### WORK ITEM
Give back every entry, exactly as written.

### Records from a dataset
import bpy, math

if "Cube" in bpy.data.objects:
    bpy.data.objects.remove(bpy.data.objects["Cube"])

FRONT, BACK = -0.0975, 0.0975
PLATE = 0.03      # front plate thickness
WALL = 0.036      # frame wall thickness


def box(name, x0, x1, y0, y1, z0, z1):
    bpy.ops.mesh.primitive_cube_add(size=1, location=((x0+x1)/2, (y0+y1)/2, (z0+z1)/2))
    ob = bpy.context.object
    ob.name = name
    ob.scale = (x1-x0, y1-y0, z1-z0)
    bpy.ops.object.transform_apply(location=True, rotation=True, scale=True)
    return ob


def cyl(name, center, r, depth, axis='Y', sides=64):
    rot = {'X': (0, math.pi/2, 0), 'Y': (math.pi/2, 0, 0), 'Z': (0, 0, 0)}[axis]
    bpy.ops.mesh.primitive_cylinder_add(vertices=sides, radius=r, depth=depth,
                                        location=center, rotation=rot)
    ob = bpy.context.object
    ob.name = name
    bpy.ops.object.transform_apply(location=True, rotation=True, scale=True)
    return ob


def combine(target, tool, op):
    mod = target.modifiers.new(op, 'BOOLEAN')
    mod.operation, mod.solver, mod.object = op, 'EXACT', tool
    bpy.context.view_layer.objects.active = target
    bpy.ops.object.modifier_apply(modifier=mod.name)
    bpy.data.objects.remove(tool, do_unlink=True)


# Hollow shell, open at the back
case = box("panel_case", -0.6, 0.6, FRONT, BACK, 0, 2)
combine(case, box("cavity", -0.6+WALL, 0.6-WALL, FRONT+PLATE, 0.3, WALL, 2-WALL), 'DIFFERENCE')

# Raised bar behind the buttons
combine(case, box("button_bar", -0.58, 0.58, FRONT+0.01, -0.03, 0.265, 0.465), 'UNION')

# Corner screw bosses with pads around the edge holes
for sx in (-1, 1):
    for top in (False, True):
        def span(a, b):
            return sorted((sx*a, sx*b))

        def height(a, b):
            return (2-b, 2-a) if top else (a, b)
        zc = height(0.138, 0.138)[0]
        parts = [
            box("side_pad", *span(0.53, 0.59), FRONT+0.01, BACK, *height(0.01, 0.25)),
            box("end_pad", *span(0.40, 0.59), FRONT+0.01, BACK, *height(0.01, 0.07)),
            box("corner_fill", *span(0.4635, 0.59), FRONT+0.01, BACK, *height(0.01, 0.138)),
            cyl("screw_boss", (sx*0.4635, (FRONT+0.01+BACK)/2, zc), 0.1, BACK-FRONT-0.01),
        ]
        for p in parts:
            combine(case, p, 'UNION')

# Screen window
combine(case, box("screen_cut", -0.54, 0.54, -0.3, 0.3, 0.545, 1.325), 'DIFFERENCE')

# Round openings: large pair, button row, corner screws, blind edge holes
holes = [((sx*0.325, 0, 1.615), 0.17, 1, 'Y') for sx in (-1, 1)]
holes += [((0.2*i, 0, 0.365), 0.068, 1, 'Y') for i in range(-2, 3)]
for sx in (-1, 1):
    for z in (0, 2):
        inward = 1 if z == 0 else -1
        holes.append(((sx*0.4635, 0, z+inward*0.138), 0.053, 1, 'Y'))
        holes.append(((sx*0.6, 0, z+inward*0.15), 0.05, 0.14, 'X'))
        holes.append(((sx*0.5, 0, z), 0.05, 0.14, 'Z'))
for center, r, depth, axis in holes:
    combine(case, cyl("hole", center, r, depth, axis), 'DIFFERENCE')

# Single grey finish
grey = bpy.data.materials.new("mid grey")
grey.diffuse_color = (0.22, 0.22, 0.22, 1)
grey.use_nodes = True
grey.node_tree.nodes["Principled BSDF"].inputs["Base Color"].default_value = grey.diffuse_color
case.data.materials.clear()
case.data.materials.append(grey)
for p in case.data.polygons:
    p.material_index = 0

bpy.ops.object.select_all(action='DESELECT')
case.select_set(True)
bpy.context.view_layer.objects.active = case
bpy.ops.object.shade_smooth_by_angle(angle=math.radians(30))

### RESULT FOR THIS EXERCISE
import bpy, math

if "Cube" in bpy.data.objects:
    bpy.data.objects.remove(bpy.data.objects["Cube"])

FRONT, BACK = -0.0975, 0.0975
PLATE = 0.03      # front plate thickness
WALL = 0.036      # frame wall thickness


def box(name, x0, x1, y0, y1, z0, z1):
    bpy.ops.mesh.primitive_cube_add(size=1, location=((x0+x1)/2, (y0+y1)/2, (z0+z1)/2))
    ob = bpy.context.object
    ob.name = name
    ob.scale = (x1-x0, y1-y0, z1-z0)
    bpy.ops.object.transform_apply(location=True, rotation=True, scale=True)
    return ob


def cyl(name, center, r, depth, axis='Y', sides=64):
    rot = {'X': (0, math.pi/2, 0), 'Y': (math.pi/2, 0, 0), 'Z': (0, 0, 0)}[axis]
    bpy.ops.mesh.primitive_cylinder_add(vertices=sides, radius=r, depth=depth,
                                        location=center, rotation=rot)
    ob = bpy.context.object
    ob.name = name
    bpy.ops.object.transform_apply(location=True, rotation=True, scale=True)
    return ob


def combine(target, tool, op):
    mod = target.modifiers.new(op, 'BOOLEAN')
    mod.operation, mod.solver, mod.object = op, 'EXACT', tool
    bpy.context.view_layer.objects.active = target
    bpy.ops.object.modifier_apply(modifier=mod.name)
    bpy.data.objects.remove(tool, do_unlink=True)


# Hollow shell, open at the back
case = box("panel_case", -0.6, 0.6, FRONT, BACK, 0, 2)
combine(case, box("cavity", -0.6+WALL, 0.6-WALL, FRONT+PLATE, 0.3, WALL, 2-WALL), 'DIFFERENCE')

# Raised bar behind the buttons
combine(case, box("button_bar", -0.58, 0.58, FRONT+0.01, -0.03, 0.265, 0.465), 'UNION')

# Corner screw bosses with pads around the edge holes
for sx in (-1, 1):
    for top in (False, True):
        def span(a, b):
            return sorted((sx*a, sx*b))

        def height(a, b):
            return (2-b, 2-a) if top else (a, b)
        zc = height(0.138, 0.138)[0]
        parts = [
            box("side_pad", *span(0.53, 0.59), FRONT+0.01, BACK, *height(0.01, 0.25)),
            box("end_pad", *span(0.40, 0.59), FRONT+0.01, BACK, *height(0.01, 0.07)),
            box("corner_fill", *span(0.4635, 0.59), FRONT+0.01, BACK, *height(0.01, 0.138)),
            cyl("screw_boss", (sx*0.4635, (FRONT+0.01+BACK)/2, zc), 0.1, BACK-FRONT-0.01),
        ]
        for p in parts:
            combine(case, p, 'UNION')

# Screen window
combine(case, box("screen_cut", -0.54, 0.54, -0.3, 0.3, 0.545, 1.325), 'DIFFERENCE')

# Round openings: large pair, button row, corner screws, blind edge holes
holes = [((sx*0.325, 0, 1.615), 0.17, 1, 'Y') for sx in (-1, 1)]
holes += [((0.2*i, 0, 0.365), 0.068, 1, 'Y') for i in range(-2, 3)]
for sx in (-1, 1):
    for z in (0, 2):
        inward = 1 if z == 0 else -1
        holes.append(((sx*0.4635, 0, z+inward*0.138), 0.053, 1, 'Y'))
        holes.append(((sx*0.6, 0, z+inward*0.15), 0.05, 0.14, 'X'))
        holes.append(((sx*0.5, 0, z), 0.05, 0.14, 'Z'))
for center, r, depth, axis in holes:
    combine(case, cyl("hole", center, r, depth, axis), 'DIFFERENCE')

# Single grey finish
grey = bpy.data.materials.new("mid grey")
grey.diffuse_color = (0.22, 0.22, 0.22, 1)
grey.use_nodes = True
grey.node_tree.nodes["Principled BSDF"].inputs["Base Color"].default_value = grey.diffuse_color
case.data.materials.clear()
case.data.materials.append(grey)
for p in case.data.polygons:
    p.material_index = 0

bpy.ops.object.select_all(action='DESELECT')
case.select_set(True)
bpy.context.view_layer.objects.active = case
bpy.ops.object.shade_smooth_by_angle(angle=math.radians(30))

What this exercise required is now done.